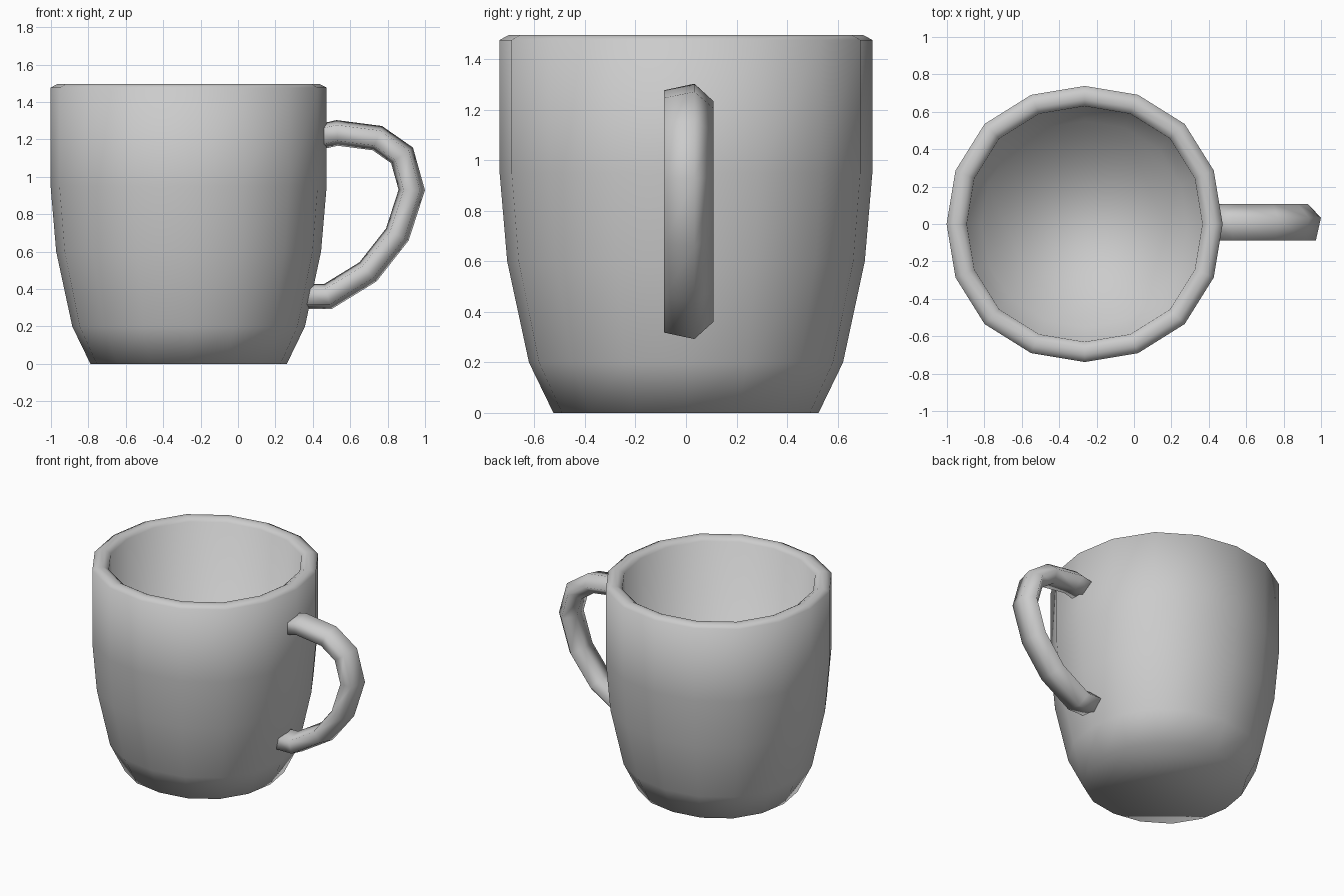
import bpy, bmesh, math
from mathutils import Vector

if "Cube" in bpy.data.objects:
    bpy.data.objects.remove(bpy.data.objects["Cube"])

CUP_X = -0.264
SIDES = 16


def finish(name, rings):
    """Skin closed rings of points, cap both ends, shade smooth."""
    bm = bmesh.new()
    loops = [[bm.verts.new(p) for p in ring] for ring in rings]
    n = len(loops[0])
    for a, b in zip(loops, loops[1:]):
        for i in range(n):
            j = (i + 1) % n
            bm.faces.new((a[i], a[j], b[j], b[i]))
    bm.faces.new(loops[0])
    bm.faces.new(loops[-1])
    bmesh.ops.recalc_face_normals(bm, faces=bm.faces)
    for f in bm.faces:
        f.smooth = True
    mesh = bpy.data.meshes.new(name)
    bm.to_mesh(mesh)
    bm.free()
    obj = bpy.data.objects.new(name, mesh)
    bpy.context.collection.objects.link(obj)
    return obj


def cup_ring(r, z):
    """16-sided ring, very slightly squarish."""
    pts = []
    for i in range(SIDES):
        t = 2 * math.pi * i / SIDES
        k = r * (1 + 0.025 * math.sin(2 * t) ** 2)
        pts.append((CUP_X + k * math.cos(t), k * math.sin(t), z))
    return pts


# Cup: underside, outer wall, rounded rim, inner wall, floor
profile = [(0.525, 0), (0.622, 0.2), (0.708, 0.6), (0.738, 0.95),
           (0.738, 1.477), (0.70, 1.497), (0.665, 1.497), (0.630, 1.475),
           (0.55, 0.25)]
finish("cup", [cup_ring(r, z) for r, z in profile])

# Handle: flattened pentagon swept along a path in the xz plane
path = [Vector(p) for p in [(0.42, 1.21), (0.53, 1.235), (0.745, 1.207),
                            (0.877, 1.115), (0.929, 0.93), (0.852, 0.692),
                            (0.695, 0.492), (0.48, 0.36), (0.34, 0.36)]]
rings = []
for i, p in enumerate(path):
    d_in = (p - path[max(i - 1, 0)]) if i else path[1] - p
    d_out = (path[i + 1] - p) if i < len(path) - 1 else d_in
    d_in, d_out = d_in.normalized(), d_out.normalized()
    tangent = (d_in + d_out).normalized()
    outward = Vector((-tangent.y, tangent.x)) / tangent.dot(d_in)
    ring = []
    for k in range(5):
        t = 2 * math.pi * k / 5
        q = p + outward * (0.071 * math.sin(t))
        ring.append((q.x, 0.108 * math.cos(t), q.y))
    rings.append(ring)
finish("handle", rings)
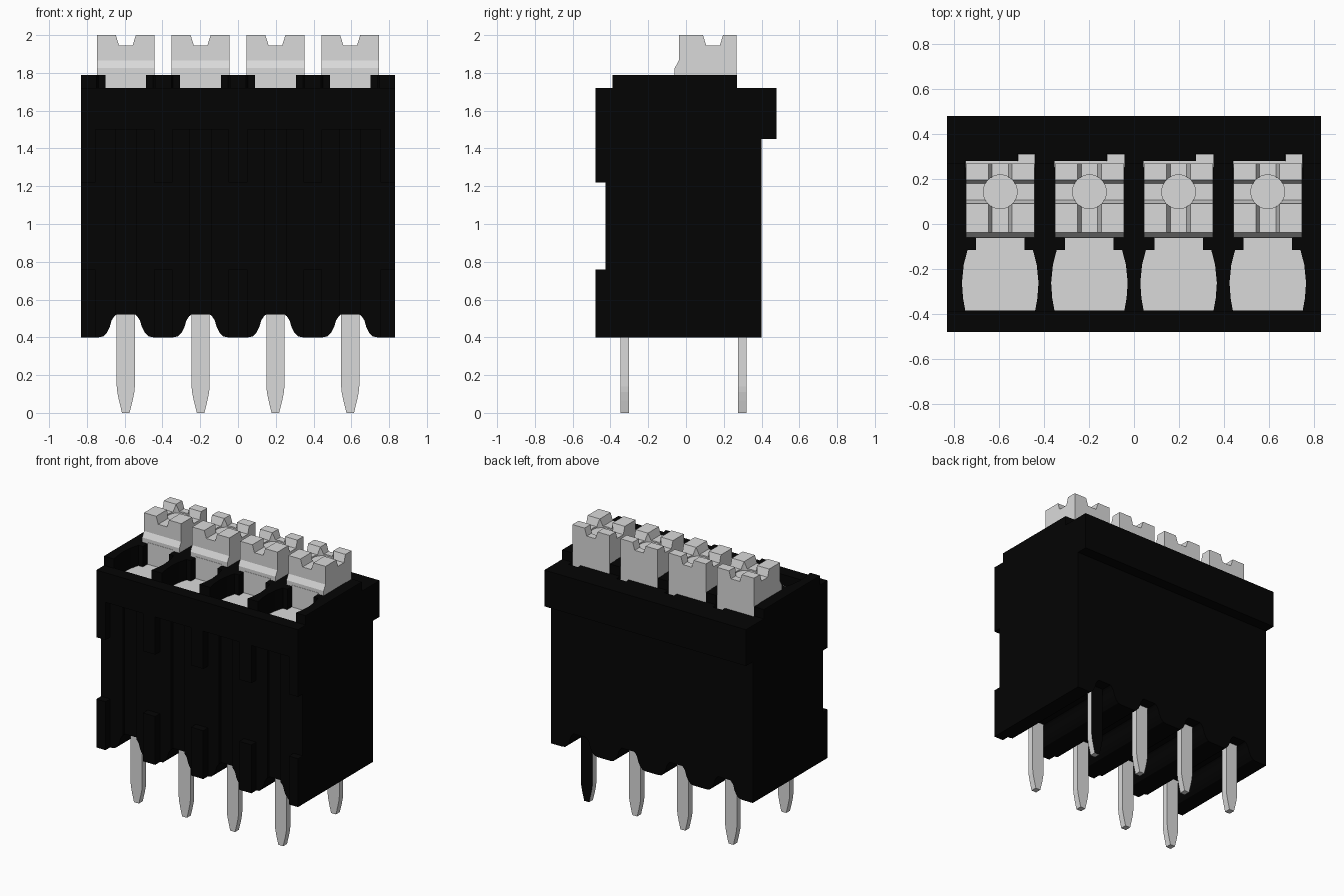
import bpy, bmesh, math
from mathutils import Vector

if "Cube" in bpy.data.objects:
    bpy.data.objects.remove(bpy.data.objects["Cube"], do_unlink=True)


def material(name, value):
    m = bpy.data.materials.new(name)
    m.use_nodes = True
    col = (value, value, value, 1)
    m.diffuse_color = col
    m.node_tree.nodes["Principled BSDF"].inputs["Base Color"].default_value = col
    return m


BLACK = material("black plastic", 0.0012)
GREY = material("light grey", 0.70)


def prism(name, pts, axis, lo, hi, mat=BLACK):
    """Extrude a 2D outline along an axis: x uses (y,z), y uses (x,z), z uses (x,y)."""
    def place(p, t):
        return {"x": (t, p[0], p[1]), "y": (p[0], t, p[1]), "z": (p[0], p[1], t)}[axis]
    bm = bmesh.new()
    face = bm.faces.new([bm.verts.new(place(p, lo)) for p in pts])
    ext = bmesh.ops.extrude_face_region(bm, geom=[face])
    top = [g for g in ext["geom"] if isinstance(g, bmesh.types.BMVert)]
    bmesh.ops.translate(bm, verts=top, vec=Vector(place((0, 0), hi - lo)))
    bmesh.ops.recalc_face_normals(bm, faces=bm.faces)
    me = bpy.data.meshes.new(name)
    bm.to_mesh(me)
    bm.free()
    me.materials.append(mat)
    ob = bpy.data.objects.new(name, me)
    bpy.context.collection.objects.link(ob)
    return ob


def box(name, x0, x1, y0, y1, z0, z1, mat=BLACK):
    return prism(name, [(x0, y0), (x1, y0), (x1, y1), (x0, y1)], "z", z0, z1, mat)


def mirrored(half, cx=0):
    """Close a right-hand half outline by mirroring it in x."""
    return [(cx + x, v) for x, v in half] + [(cx - x, v) for x, v in reversed(half)]


def cut(target, cutters):
    for c in cutters:
        c.hide_render = True
        mod = target.modifiers.new("cut", "BOOLEAN")
        mod.operation, mod.solver, mod.object = "DIFFERENCE", "EXACT", c
        bpy.context.view_layer.objects.active = target
        bpy.ops.object.modifier_apply(modifier=mod.name)
        bpy.data.objects.remove(c, do_unlink=True)


PITCH = 0.396
CENTRES = [-0.594 + PITCH * i for i in range(4)]
W = 0.83
FLOOR = 1.635

# Housing: stepped side profile
housing = prism("housing", [
    (-0.425, 0.40), (0.40, 0.40), (0.40, 1.45), (0.48, 1.45), (0.48, 1.72),
    (0.27, 1.72), (0.27, 1.79), (-0.39, 1.79), (-0.39, 1.72), (-0.48, 1.72),
    (-0.48, 1.50), (-0.425, 1.50)], "x", -W, W)

# Front ribs at the ends and between the positions
edges = [(-W, -0.755)] + [(c + 0.148, c + PITCH - 0.148) for c in CENTRES[:3]] + [(0.755, W)]
lower_ribs = []
for i, (a, b) in enumerate(edges):
    box(f"upper_rib_{i}", a, b, -0.48, -0.42, 1.22, 1.505)
    lower_ribs.append(box(f"lower_rib_{i}", a, b, -0.48, -0.42, 0.40, 0.76))

# Wire entry wells, lever slots, front grooves and bell-shaped underside channels
well = [(0.155, -0.385), (0.165, -0.33), (0.17, -0.26), (0.162, -0.18),
        (0.145, -0.115), (0.108, -0.115), (0.108, -0.058)]
bell = [(0.15, 0.38), (0.145, 0.40), (0.12, 0.405), (0.10, 0.425), (0.085, 0.455),
        (0.075, 0.49), (0.06, 0.512), (0.05, 0.52)]


def channel(c):
    return prism("channel_cutter", mirrored(bell, c), "y", -0.7, 0.7)


for i, c in enumerate(CENTRES):
    cut(housing, [
        prism("well_cutter", mirrored(well, c), "z", FLOOR, 2.0),
        box("rim_cutter", c - 0.155, c + 0.155, -0.6, -0.36, 1.72, 2.0),
        box("slot_cutter", c - 0.156, c + 0.156, 0.2, 0.28, 1.68, 2.0),
        box("tab_cutter", c + 0.077, c + 0.156, 0.25, 0.312, 1.68, 2.0),
        box("groove_cutter", c - 0.055, c + 0.055, -0.46, -0.405, 0.3, 1.5),
        channel(c)])
    cut(lower_ribs[i], [channel(c)])
    cut(lower_ribs[i + 1], [channel(c)])

# Release lever with crossed grooves and a round recess
lever = prism("lever_0", [
    (-0.06, 1.786), (-0.06, 1.825), (-0.038, 1.865), (-0.038, 2.0),
    (0.268, 2.0), (0.268, 1.685), (0.21, 1.685), (0.21, 1.786)],
    "x", -0.153, 0.153, GREY)


def groove(c):
    return [(c - 0.036, 1.945), (c + 0.036, 1.945), (c + 0.053, 2.0),
            (c + 0.053, 2.05), (c - 0.053, 2.05), (c - 0.053, 2.0)]


circle = [(0.075 * math.cos(k * math.tau / 32), 0.143 + 0.075 * math.sin(k * math.tau / 32))
          for k in range(32)]
cut(lever, [prism("groove_x_cutter", groove(0.143), "x", -0.3, 0.3, GREY),
            prism("groove_y_cutter", groove(0), "y", -0.3, 0.5, GREY),
            prism("recess_cutter", circle, "z", 1.935, 2.1, GREY)])

# Contact pin outline with a tapered tip
pin = [(0.02, 0.0), (0.036, 0.065), (0.045, 0.11), (0.048, 0.14), (0.048, 0.56)]

for i, c in enumerate(CENTRES):
    part = lever
    if i:
        part = bpy.data.objects.new(f"lever_{i}", lever.data)
        bpy.context.collection.objects.link(part)
    part.location.x = c
    box(f"lever_stem_{i}", c - 0.11, c + 0.11, -0.062, 0.19, 1.62, 1.80, GREY)
    box(f"lever_foot_{i}", c - 0.155, c + 0.155, 0.25, 0.279, 1.676, 1.69, GREY)
    box(f"lever_tab_{i}", c + 0.078, c + 0.155, 0.27, 0.311, 1.676, 1.69, GREY)
    prism(f"wire_clamp_{i}", mirrored(well, c), "z", FLOOR - 0.005, FLOOR + 0.003, GREY)
    prism(f"front_pin_{i}", mirrored(pin, c), "y", -0.346, -0.301, GREY)
    back_pin = prism(f"back_pin_{i}", mirrored(pin, c), "y", 0.274, 0.32, GREY)

# The last back pin has a black rear face
back_pin.data.materials.append(BLACK)
for face in back_pin.data.polygons:
    face.material_index = int(face.normal.y > 0.9)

→ **EXERCISE DETAILS**
Restate word for word every line from the top of the entries above to the line with "bm.faces.new(loops[-1])", inclusive, and skip any pictures.

→ **WRITTEN ANSWER**
import bpy, bmesh, math
from mathutils import Vector

if "Cube" in bpy.data.objects:
    bpy.data.objects.remove(bpy.data.objects["Cube"])

CUP_X = -0.264
SIDES = 16


def finish(name, rings):
    """Skin closed rings of points, cap both ends, shade smooth."""
    bm = bmesh.new()
    loops = [[bm.verts.new(p) for p in ring] for ring in rings]
    n = len(loops[0])
    for a, b in zip(loops, loops[1:]):
        for i in range(n):
            j = (i + 1) % n
            bm.faces.new((a[i], a[j], b[j], b[i]))
    bm.faces.new(loops[0])
    bm.faces.new(loops[-1])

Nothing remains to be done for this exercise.